| WHAT YOU NEED TO DO |
All lines from the one containing "ob.select_set(True)" to the end of the material are to be given again exactly; leave out every line before it.

--------

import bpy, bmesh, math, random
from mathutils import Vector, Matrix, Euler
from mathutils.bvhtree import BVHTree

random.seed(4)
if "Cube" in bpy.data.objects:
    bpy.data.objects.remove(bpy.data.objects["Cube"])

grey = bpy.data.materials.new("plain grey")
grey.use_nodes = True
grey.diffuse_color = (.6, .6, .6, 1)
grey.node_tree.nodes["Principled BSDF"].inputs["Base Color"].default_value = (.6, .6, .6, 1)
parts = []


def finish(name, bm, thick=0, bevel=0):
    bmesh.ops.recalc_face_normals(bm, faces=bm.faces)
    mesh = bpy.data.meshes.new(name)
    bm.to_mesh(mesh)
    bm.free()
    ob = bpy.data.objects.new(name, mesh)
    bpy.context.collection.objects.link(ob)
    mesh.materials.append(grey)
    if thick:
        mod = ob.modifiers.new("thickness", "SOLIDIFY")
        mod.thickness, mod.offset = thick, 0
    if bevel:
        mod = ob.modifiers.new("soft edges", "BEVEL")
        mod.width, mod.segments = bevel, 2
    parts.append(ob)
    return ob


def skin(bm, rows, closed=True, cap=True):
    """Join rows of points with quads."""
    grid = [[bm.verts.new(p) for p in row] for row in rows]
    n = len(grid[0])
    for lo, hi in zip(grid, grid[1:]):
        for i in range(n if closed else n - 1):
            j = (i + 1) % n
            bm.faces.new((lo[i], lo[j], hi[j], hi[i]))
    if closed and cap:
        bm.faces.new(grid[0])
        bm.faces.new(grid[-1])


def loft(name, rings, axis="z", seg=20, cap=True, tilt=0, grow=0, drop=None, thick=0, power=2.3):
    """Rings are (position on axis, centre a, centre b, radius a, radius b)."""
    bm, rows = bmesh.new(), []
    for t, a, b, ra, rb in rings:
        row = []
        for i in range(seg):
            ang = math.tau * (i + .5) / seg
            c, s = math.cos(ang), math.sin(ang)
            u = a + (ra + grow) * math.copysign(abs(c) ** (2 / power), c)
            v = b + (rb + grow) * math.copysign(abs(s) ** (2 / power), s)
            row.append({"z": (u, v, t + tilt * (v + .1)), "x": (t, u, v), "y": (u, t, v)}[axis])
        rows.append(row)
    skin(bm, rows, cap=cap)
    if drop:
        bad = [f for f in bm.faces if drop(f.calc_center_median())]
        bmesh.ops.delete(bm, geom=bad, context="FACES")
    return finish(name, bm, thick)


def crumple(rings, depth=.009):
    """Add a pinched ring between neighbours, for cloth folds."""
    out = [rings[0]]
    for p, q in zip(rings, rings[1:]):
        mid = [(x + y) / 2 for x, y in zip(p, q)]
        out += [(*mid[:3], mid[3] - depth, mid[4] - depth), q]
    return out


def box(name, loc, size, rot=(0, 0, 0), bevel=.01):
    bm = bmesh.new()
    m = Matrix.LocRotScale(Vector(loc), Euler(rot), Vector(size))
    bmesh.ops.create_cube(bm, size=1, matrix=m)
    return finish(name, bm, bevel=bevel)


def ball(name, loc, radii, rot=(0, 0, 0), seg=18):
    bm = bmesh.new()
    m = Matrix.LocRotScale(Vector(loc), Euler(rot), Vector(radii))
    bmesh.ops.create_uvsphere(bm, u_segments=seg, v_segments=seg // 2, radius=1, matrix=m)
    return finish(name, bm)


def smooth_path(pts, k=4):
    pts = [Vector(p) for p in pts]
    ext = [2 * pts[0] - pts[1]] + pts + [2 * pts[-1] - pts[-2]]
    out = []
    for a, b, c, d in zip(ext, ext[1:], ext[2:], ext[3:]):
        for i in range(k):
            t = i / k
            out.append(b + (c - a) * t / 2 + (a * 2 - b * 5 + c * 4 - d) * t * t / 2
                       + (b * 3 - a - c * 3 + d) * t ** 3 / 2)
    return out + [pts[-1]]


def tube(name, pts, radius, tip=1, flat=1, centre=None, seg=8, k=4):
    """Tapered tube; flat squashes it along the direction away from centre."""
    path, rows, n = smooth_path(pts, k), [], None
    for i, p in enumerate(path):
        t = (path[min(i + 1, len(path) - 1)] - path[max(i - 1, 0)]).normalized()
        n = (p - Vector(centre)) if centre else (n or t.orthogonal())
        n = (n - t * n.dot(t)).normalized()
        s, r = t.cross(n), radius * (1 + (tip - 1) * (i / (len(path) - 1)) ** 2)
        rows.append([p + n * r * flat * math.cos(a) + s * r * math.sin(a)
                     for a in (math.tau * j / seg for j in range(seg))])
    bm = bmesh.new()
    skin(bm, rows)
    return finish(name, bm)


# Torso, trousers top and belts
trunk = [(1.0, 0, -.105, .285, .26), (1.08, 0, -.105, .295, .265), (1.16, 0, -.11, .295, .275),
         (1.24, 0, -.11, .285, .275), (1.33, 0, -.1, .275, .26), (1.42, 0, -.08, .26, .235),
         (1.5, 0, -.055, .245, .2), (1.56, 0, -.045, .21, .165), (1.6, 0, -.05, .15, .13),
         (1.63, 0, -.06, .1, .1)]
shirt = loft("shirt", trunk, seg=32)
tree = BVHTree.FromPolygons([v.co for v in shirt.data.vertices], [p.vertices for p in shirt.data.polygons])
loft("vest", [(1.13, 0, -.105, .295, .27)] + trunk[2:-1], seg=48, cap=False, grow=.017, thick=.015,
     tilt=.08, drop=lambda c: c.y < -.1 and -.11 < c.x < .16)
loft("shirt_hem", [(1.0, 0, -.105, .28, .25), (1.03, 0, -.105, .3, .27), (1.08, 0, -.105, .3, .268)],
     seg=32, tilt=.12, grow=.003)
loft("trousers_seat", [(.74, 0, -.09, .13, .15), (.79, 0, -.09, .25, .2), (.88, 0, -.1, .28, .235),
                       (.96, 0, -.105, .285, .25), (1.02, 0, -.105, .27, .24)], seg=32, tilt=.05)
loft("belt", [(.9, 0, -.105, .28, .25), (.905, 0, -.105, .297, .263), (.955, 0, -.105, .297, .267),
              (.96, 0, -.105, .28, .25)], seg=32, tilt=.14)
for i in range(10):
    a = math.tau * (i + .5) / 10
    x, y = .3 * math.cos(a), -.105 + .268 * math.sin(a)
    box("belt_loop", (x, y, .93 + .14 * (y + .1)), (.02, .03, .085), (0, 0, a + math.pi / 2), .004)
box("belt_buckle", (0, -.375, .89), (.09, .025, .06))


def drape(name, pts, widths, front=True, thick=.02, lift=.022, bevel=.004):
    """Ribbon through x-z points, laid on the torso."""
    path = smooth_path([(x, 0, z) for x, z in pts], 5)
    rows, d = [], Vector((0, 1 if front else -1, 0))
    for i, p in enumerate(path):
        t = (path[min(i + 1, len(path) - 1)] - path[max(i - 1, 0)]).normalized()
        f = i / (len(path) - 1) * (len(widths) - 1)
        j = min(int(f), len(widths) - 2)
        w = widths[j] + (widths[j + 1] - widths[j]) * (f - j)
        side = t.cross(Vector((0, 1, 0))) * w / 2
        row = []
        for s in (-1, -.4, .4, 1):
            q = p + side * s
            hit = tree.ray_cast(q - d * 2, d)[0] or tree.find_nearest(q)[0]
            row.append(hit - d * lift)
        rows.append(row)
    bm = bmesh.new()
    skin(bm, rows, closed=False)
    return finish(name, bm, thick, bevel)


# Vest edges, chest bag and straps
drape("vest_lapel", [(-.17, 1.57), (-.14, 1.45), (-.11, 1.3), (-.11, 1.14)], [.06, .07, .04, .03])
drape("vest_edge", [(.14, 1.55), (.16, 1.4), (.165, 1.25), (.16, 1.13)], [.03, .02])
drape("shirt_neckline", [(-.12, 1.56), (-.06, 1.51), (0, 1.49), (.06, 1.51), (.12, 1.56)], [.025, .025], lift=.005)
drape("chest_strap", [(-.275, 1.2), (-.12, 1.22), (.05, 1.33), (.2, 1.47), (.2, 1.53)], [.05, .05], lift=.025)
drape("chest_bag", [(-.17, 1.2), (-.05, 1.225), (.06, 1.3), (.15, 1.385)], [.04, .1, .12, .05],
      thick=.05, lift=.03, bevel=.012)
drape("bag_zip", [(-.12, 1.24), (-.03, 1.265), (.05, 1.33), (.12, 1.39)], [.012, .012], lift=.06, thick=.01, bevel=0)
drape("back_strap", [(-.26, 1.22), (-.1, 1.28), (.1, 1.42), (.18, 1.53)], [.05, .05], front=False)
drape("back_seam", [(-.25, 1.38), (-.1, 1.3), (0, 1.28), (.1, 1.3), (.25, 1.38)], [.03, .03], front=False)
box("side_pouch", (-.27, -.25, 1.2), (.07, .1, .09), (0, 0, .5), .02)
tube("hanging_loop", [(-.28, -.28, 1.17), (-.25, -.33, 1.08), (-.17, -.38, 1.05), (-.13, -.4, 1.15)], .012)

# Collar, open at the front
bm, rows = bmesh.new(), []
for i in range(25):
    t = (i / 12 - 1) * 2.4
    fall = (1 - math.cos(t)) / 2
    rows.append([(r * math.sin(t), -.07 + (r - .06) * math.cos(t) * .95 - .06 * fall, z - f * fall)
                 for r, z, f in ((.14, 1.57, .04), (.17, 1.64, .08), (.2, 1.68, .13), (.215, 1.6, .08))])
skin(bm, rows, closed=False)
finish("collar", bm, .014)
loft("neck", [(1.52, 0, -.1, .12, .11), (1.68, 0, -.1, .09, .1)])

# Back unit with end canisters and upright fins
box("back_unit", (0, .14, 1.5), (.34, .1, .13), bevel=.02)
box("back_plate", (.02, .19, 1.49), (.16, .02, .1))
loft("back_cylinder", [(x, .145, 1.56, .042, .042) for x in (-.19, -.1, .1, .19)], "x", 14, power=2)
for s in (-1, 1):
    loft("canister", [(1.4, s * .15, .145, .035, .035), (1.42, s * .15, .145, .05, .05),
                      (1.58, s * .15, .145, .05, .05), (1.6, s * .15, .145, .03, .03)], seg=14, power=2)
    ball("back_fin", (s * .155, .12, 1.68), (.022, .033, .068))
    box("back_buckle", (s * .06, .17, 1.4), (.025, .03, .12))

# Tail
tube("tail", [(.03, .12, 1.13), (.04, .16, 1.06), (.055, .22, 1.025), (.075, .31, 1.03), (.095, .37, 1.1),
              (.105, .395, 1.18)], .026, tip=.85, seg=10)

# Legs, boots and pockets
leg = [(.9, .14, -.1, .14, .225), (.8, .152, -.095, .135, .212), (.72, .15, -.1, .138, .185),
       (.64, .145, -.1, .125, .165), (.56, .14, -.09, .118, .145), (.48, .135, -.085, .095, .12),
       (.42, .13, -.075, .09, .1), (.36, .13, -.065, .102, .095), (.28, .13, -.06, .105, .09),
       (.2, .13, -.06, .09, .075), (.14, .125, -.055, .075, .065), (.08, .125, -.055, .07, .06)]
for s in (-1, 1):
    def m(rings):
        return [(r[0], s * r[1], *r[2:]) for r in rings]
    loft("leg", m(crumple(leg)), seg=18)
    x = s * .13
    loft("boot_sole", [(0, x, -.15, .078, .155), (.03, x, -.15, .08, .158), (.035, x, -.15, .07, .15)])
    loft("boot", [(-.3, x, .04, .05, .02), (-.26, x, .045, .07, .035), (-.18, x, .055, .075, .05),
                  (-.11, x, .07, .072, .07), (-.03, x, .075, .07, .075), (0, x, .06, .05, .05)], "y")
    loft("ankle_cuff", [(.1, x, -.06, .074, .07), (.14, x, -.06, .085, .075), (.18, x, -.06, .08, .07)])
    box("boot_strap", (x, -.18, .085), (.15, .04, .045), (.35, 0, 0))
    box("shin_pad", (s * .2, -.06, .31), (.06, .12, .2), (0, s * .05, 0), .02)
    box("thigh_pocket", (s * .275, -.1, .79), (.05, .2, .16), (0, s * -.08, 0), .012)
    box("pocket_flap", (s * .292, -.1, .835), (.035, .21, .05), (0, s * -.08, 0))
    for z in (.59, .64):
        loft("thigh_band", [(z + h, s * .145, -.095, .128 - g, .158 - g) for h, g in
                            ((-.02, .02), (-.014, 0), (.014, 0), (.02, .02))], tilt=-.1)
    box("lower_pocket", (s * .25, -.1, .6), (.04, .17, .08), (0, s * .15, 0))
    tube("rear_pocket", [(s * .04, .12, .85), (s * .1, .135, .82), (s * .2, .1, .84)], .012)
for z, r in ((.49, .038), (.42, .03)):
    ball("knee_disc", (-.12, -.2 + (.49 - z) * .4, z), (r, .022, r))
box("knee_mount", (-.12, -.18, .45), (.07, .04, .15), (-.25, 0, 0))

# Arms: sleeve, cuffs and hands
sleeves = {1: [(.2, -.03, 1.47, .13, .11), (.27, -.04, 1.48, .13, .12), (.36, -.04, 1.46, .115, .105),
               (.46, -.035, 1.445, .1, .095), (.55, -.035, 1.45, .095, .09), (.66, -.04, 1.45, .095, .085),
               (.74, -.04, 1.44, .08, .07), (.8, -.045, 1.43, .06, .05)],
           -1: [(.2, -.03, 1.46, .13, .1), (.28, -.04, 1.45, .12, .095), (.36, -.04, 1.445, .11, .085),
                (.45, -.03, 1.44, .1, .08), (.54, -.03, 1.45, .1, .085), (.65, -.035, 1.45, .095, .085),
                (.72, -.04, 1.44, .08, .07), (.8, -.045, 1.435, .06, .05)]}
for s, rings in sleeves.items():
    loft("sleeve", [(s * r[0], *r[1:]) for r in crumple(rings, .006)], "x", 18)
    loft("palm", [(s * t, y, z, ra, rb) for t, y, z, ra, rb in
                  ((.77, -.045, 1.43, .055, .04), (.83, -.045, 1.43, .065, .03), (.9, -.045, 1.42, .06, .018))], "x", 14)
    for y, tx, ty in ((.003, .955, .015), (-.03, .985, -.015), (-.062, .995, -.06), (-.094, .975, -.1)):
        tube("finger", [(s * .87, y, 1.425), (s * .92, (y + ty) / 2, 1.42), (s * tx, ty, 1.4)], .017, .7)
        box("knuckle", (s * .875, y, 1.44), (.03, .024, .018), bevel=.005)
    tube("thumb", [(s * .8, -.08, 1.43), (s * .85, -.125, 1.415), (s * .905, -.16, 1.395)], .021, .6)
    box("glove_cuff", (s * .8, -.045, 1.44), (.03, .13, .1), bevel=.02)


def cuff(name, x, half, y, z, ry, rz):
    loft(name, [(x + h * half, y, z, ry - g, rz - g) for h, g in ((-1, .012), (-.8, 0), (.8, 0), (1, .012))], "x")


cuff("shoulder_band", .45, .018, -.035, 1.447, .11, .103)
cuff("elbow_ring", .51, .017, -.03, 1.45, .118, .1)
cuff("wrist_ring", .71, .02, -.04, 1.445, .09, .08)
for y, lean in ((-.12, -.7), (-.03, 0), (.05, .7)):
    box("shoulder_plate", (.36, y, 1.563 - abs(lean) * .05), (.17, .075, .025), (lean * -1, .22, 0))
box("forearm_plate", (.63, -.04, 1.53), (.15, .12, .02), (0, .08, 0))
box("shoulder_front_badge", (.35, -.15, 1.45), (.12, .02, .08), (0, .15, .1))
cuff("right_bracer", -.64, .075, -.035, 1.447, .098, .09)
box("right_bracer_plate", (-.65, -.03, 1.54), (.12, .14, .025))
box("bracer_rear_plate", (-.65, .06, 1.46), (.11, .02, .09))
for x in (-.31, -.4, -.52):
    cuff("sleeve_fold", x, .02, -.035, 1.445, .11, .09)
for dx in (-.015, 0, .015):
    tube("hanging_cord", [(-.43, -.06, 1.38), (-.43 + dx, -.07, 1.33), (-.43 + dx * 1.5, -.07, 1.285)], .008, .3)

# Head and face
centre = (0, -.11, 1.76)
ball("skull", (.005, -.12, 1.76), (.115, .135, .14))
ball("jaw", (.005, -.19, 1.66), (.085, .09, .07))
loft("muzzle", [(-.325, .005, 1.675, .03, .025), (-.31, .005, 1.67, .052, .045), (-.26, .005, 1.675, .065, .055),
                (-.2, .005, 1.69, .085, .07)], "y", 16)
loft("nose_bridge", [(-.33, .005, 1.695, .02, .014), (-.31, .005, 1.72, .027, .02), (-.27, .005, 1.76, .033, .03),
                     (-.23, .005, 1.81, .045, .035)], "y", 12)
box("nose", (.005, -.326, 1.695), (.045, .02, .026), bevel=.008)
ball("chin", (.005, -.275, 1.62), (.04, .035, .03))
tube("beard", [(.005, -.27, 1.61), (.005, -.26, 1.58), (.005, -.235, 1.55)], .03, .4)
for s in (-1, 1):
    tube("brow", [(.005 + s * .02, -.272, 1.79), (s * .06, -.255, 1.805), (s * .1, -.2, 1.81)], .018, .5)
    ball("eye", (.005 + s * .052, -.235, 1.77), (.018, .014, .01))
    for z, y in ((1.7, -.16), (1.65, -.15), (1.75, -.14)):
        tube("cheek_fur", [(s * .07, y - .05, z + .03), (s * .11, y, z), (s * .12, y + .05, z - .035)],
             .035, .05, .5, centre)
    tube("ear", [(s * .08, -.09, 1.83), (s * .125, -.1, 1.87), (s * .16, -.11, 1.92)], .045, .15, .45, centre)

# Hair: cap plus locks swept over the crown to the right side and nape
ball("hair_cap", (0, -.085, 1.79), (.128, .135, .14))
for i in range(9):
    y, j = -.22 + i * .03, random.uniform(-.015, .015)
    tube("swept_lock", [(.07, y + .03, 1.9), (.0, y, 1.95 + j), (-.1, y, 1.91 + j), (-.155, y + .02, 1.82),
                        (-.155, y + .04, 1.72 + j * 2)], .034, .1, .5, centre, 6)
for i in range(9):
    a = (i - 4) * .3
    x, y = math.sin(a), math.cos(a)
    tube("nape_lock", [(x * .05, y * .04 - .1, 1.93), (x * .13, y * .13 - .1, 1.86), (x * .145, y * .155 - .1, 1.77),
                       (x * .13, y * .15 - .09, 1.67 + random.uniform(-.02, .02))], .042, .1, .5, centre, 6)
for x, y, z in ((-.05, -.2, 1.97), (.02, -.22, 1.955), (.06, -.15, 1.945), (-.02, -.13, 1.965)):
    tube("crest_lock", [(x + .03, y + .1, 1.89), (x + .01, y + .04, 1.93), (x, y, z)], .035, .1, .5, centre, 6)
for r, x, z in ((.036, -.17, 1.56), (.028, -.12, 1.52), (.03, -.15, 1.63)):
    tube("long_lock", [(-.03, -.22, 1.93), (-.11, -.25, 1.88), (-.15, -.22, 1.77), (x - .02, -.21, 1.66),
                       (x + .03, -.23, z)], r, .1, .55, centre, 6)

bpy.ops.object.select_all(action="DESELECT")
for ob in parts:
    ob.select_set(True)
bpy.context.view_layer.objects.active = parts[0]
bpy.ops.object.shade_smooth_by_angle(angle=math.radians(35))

--------

| ANSWER TO THIS PROBLEM |
    ob.select_set(True)
bpy.context.view_layer.objects.active = parts[0]
bpy.ops.object.shade_smooth_by_angle(angle=math.radians(35))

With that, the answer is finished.